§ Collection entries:
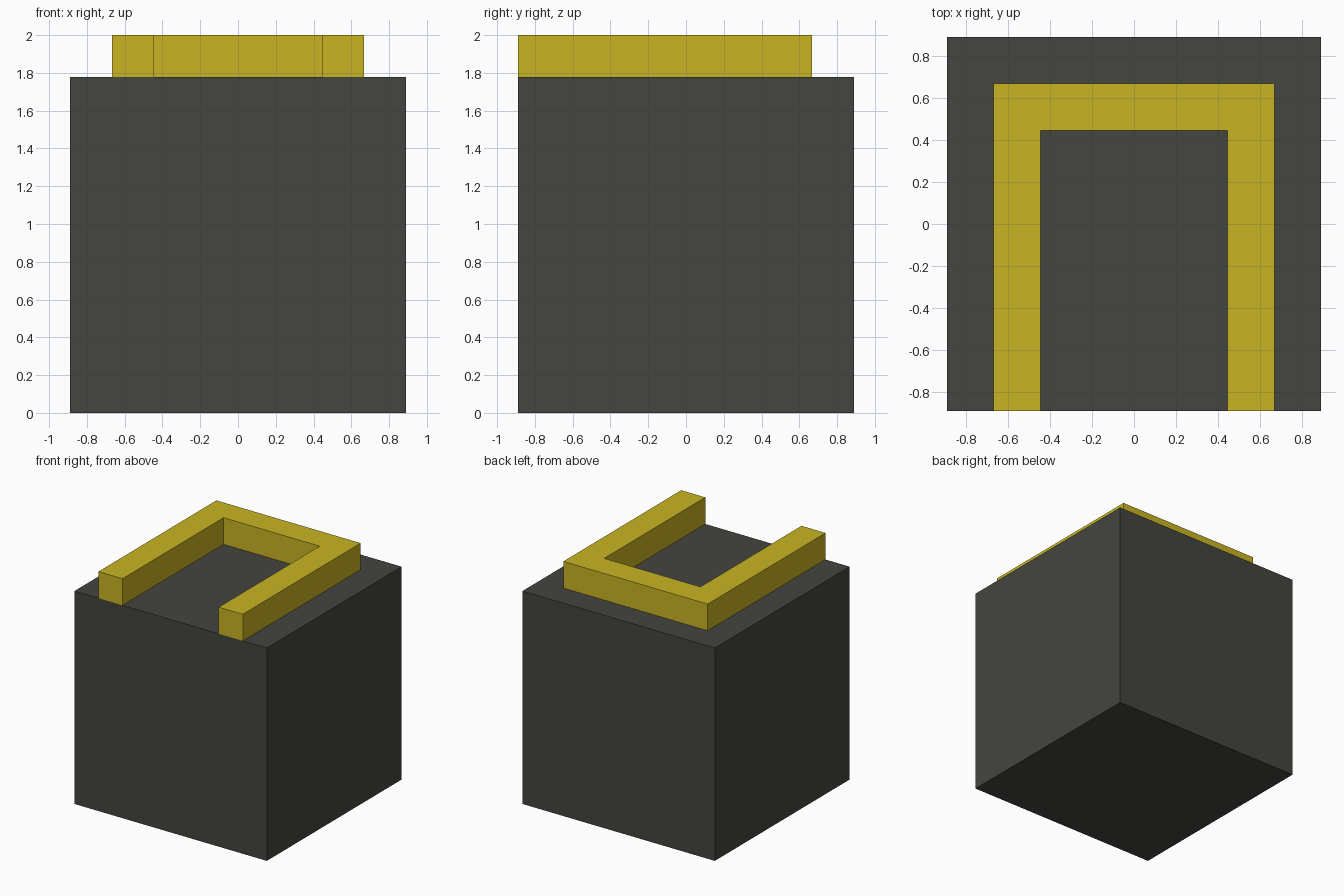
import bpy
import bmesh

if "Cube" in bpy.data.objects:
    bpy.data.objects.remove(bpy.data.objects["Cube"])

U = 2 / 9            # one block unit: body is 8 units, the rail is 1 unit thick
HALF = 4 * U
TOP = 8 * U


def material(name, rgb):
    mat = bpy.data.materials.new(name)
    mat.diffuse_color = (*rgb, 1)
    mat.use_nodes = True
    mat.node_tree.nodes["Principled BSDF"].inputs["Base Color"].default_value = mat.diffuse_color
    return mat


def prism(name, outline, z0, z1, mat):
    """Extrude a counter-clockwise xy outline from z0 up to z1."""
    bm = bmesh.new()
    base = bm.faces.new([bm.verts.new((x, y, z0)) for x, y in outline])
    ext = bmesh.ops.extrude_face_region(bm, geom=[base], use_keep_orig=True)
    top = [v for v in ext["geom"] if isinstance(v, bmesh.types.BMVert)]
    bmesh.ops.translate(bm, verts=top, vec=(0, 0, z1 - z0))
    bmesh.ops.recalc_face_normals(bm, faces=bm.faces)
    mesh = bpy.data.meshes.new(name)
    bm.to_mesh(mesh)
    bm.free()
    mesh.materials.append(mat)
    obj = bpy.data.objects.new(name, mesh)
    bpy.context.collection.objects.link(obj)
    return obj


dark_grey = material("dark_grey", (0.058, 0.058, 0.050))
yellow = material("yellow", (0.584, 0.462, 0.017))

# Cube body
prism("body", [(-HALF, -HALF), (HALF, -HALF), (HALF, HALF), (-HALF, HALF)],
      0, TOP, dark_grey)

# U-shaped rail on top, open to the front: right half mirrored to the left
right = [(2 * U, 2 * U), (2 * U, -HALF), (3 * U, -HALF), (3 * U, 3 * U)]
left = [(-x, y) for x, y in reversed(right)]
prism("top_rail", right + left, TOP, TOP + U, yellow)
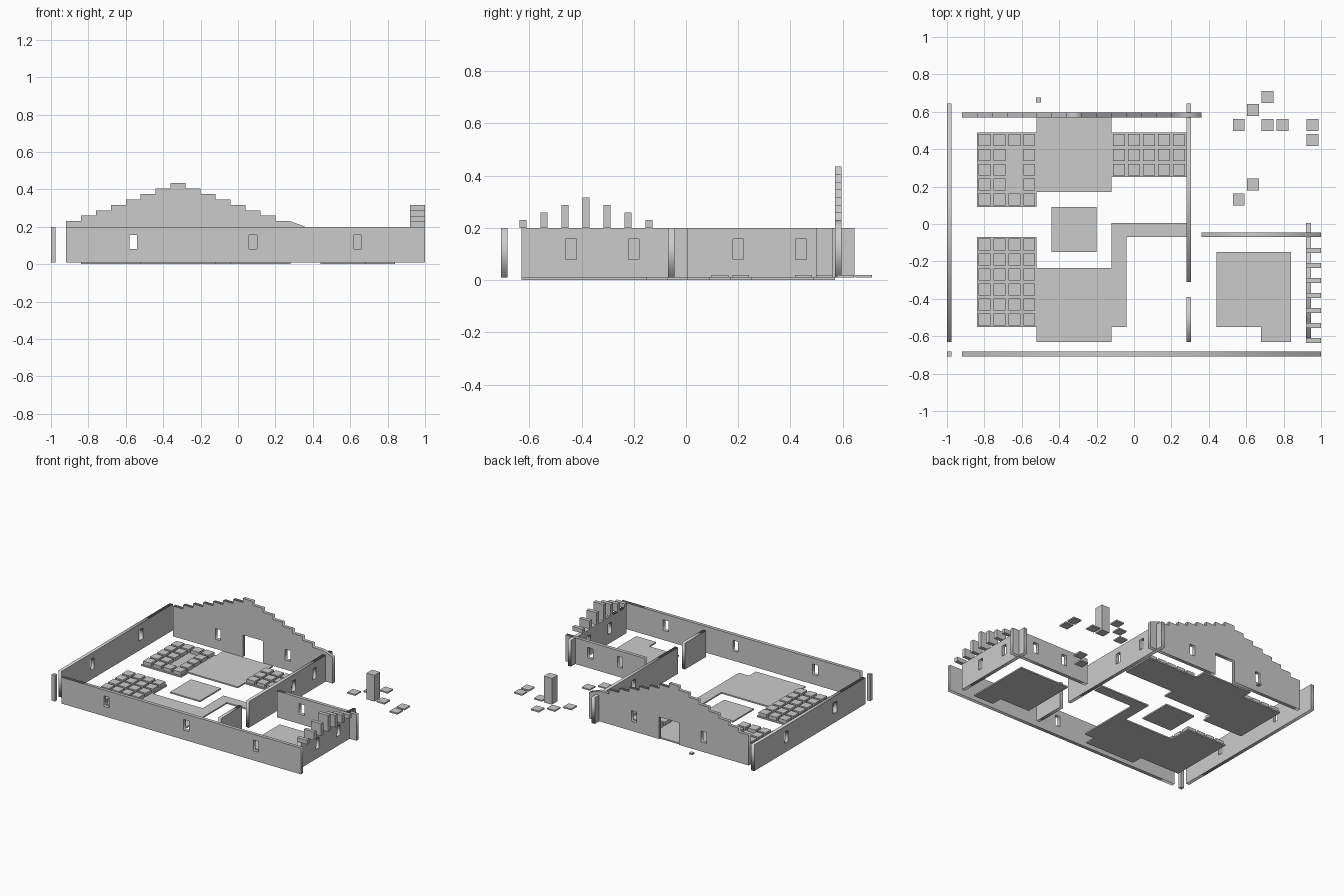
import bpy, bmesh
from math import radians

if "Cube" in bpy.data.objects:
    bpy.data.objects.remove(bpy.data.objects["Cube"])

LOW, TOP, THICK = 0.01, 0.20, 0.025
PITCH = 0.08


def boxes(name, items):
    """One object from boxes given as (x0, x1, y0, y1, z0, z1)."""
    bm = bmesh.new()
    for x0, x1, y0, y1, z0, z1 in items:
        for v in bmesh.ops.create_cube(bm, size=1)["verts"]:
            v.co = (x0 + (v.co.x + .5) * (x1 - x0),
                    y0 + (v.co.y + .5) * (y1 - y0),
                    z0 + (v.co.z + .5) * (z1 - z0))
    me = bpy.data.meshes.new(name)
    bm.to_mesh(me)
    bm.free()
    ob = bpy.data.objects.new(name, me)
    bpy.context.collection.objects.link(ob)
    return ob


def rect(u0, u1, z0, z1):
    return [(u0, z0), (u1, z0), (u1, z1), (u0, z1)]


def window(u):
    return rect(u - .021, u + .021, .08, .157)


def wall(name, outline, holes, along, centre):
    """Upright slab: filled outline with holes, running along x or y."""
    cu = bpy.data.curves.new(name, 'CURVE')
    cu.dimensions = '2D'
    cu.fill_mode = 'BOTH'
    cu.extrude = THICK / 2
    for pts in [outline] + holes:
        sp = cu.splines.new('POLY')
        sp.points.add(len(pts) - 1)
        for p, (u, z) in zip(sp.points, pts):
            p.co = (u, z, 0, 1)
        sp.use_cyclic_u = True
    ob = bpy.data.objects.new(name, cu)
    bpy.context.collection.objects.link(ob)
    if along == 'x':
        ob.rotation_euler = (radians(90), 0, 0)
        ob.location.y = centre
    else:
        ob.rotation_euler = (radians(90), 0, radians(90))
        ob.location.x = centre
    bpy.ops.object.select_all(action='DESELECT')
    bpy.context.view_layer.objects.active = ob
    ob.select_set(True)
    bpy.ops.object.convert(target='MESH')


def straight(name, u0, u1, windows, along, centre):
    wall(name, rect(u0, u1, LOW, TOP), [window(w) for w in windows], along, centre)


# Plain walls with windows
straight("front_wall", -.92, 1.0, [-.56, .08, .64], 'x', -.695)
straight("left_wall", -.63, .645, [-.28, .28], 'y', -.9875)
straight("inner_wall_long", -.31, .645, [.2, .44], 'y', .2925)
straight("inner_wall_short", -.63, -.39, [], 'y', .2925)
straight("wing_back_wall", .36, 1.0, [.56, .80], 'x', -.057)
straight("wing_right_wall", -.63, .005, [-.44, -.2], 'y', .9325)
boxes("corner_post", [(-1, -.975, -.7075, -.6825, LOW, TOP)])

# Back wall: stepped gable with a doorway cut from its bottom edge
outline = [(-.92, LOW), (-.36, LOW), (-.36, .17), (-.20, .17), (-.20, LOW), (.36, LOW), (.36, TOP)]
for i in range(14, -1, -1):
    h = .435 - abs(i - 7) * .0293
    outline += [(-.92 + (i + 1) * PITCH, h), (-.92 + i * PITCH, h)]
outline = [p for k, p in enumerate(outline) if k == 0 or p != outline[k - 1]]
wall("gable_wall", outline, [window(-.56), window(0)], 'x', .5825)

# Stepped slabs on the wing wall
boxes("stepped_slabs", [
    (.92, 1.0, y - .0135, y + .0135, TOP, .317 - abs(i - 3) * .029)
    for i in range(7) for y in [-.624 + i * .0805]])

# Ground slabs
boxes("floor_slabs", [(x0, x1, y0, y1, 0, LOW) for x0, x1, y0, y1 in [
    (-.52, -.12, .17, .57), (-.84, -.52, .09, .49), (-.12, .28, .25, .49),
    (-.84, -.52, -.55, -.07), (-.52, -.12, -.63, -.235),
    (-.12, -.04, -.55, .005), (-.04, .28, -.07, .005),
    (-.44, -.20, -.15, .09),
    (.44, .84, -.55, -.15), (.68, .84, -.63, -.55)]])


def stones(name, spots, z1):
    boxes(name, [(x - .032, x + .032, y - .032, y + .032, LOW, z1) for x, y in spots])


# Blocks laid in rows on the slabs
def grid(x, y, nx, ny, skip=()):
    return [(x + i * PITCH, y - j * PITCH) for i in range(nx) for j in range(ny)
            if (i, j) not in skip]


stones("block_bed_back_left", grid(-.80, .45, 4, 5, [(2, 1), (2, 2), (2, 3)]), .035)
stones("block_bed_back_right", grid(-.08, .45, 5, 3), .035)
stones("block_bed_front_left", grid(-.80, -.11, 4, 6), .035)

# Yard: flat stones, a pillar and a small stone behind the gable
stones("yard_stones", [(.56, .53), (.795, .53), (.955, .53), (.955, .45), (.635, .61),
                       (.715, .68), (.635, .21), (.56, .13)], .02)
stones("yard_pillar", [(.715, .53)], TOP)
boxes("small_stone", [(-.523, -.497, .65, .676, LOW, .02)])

§ Try it: Each entry is to be output exactly, and no picture is to appear.

§ The completed task:
import bpy
import bmesh

if "Cube" in bpy.data.objects:
    bpy.data.objects.remove(bpy.data.objects["Cube"])

U = 2 / 9            # one block unit: body is 8 units, the rail is 1 unit thick
HALF = 4 * U
TOP = 8 * U


def material(name, rgb):
    mat = bpy.data.materials.new(name)
    mat.diffuse_color = (*rgb, 1)
    mat.use_nodes = True
    mat.node_tree.nodes["Principled BSDF"].inputs["Base Color"].default_value = mat.diffuse_color
    return mat


def prism(name, outline, z0, z1, mat):
    """Extrude a counter-clockwise xy outline from z0 up to z1."""
    bm = bmesh.new()
    base = bm.faces.new([bm.verts.new((x, y, z0)) for x, y in outline])
    ext = bmesh.ops.extrude_face_region(bm, geom=[base], use_keep_orig=True)
    top = [v for v in ext["geom"] if isinstance(v, bmesh.types.BMVert)]
    bmesh.ops.translate(bm, verts=top, vec=(0, 0, z1 - z0))
    bmesh.ops.recalc_face_normals(bm, faces=bm.faces)
    mesh = bpy.data.meshes.new(name)
    bm.to_mesh(mesh)
    bm.free()
    mesh.materials.append(mat)
    obj = bpy.data.objects.new(name, mesh)
    bpy.context.collection.objects.link(obj)
    return obj


dark_grey = material("dark_grey", (0.058, 0.058, 0.050))
yellow = material("yellow", (0.584, 0.462, 0.017))

# Cube body
prism("body", [(-HALF, -HALF), (HALF, -HALF), (HALF, HALF), (-HALF, HALF)],
      0, TOP, dark_grey)

# U-shaped rail on top, open to the front: right half mirrored to the left
right = [(2 * U, 2 * U), (2 * U, -HALF), (3 * U, -HALF), (3 * U, 3 * U)]
left = [(-x, y) for x, y in reversed(right)]
prism("top_rail", right + left, TOP, TOP + U, yellow)
import bpy, bmesh
from math import radians

if "Cube" in bpy.data.objects:
    bpy.data.objects.remove(bpy.data.objects["Cube"])

LOW, TOP, THICK = 0.01, 0.20, 0.025
PITCH = 0.08


def boxes(name, items):
    """One object from boxes given as (x0, x1, y0, y1, z0, z1)."""
    bm = bmesh.new()
    for x0, x1, y0, y1, z0, z1 in items:
        for v in bmesh.ops.create_cube(bm, size=1)["verts"]:
            v.co = (x0 + (v.co.x + .5) * (x1 - x0),
                    y0 + (v.co.y + .5) * (y1 - y0),
                    z0 + (v.co.z + .5) * (z1 - z0))
    me = bpy.data.meshes.new(name)
    bm.to_mesh(me)
    bm.free()
    ob = bpy.data.objects.new(name, me)
    bpy.context.collection.objects.link(ob)
    return ob


def rect(u0, u1, z0, z1):
    return [(u0, z0), (u1, z0), (u1, z1), (u0, z1)]


def window(u):
    return rect(u - .021, u + .021, .08, .157)


def wall(name, outline, holes, along, centre):
    """Upright slab: filled outline with holes, running along x or y."""
    cu = bpy.data.curves.new(name, 'CURVE')
    cu.dimensions = '2D'
    cu.fill_mode = 'BOTH'
    cu.extrude = THICK / 2
    for pts in [outline] + holes:
        sp = cu.splines.new('POLY')
        sp.points.add(len(pts) - 1)
        for p, (u, z) in zip(sp.points, pts):
            p.co = (u, z, 0, 1)
        sp.use_cyclic_u = True
    ob = bpy.data.objects.new(name, cu)
    bpy.context.collection.objects.link(ob)
    if along == 'x':
        ob.rotation_euler = (radians(90), 0, 0)
        ob.location.y = centre
    else:
        ob.rotation_euler = (radians(90), 0, radians(90))
        ob.location.x = centre
    bpy.ops.object.select_all(action='DESELECT')
    bpy.context.view_layer.objects.active = ob
    ob.select_set(True)
    bpy.ops.object.convert(target='MESH')


def straight(name, u0, u1, windows, along, centre):
    wall(name, rect(u0, u1, LOW, TOP), [window(w) for w in windows], along, centre)


# Plain walls with windows
straight("front_wall", -.92, 1.0, [-.56, .08, .64], 'x', -.695)
straight("left_wall", -.63, .645, [-.28, .28], 'y', -.9875)
straight("inner_wall_long", -.31, .645, [.2, .44], 'y', .2925)
straight("inner_wall_short", -.63, -.39, [], 'y', .2925)
straight("wing_back_wall", .36, 1.0, [.56, .80], 'x', -.057)
straight("wing_right_wall", -.63, .005, [-.44, -.2], 'y', .9325)
boxes("corner_post", [(-1, -.975, -.7075, -.6825, LOW, TOP)])

# Back wall: stepped gable with a doorway cut from its bottom edge
outline = [(-.92, LOW), (-.36, LOW), (-.36, .17), (-.20, .17), (-.20, LOW), (.36, LOW), (.36, TOP)]
for i in range(14, -1, -1):
    h = .435 - abs(i - 7) * .0293
    outline += [(-.92 + (i + 1) * PITCH, h), (-.92 + i * PITCH, h)]
outline = [p for k, p in enumerate(outline) if k == 0 or p != outline[k - 1]]
wall("gable_wall", outline, [window(-.56), window(0)], 'x', .5825)

# Stepped slabs on the wing wall
boxes("stepped_slabs", [
    (.92, 1.0, y - .0135, y + .0135, TOP, .317 - abs(i - 3) * .029)
    for i in range(7) for y in [-.624 + i * .0805]])

# Ground slabs
boxes("floor_slabs", [(x0, x1, y0, y1, 0, LOW) for x0, x1, y0, y1 in [
    (-.52, -.12, .17, .57), (-.84, -.52, .09, .49), (-.12, .28, .25, .49),
    (-.84, -.52, -.55, -.07), (-.52, -.12, -.63, -.235),
    (-.12, -.04, -.55, .005), (-.04, .28, -.07, .005),
    (-.44, -.20, -.15, .09),
    (.44, .84, -.55, -.15), (.68, .84, -.63, -.55)]])


def stones(name, spots, z1):
    boxes(name, [(x - .032, x + .032, y - .032, y + .032, LOW, z1) for x, y in spots])


# Blocks laid in rows on the slabs
def grid(x, y, nx, ny, skip=()):
    return [(x + i * PITCH, y - j * PITCH) for i in range(nx) for j in range(ny)
            if (i, j) not in skip]


stones("block_bed_back_left", grid(-.80, .45, 4, 5, [(2, 1), (2, 2), (2, 3)]), .035)
stones("block_bed_back_right", grid(-.08, .45, 5, 3), .035)
stones("block_bed_front_left", grid(-.80, -.11, 4, 6), .035)

# Yard: flat stones, a pillar and a small stone behind the gable
stones("yard_stones", [(.56, .53), (.795, .53), (.955, .53), (.955, .45), (.635, .61),
                       (.715, .68), (.635, .21), (.56, .13)], .02)
stones("yard_pillar", [(.715, .53)], TOP)
boxes("small_stone", [(-.523, -.497, .65, .676, LOW, .02)])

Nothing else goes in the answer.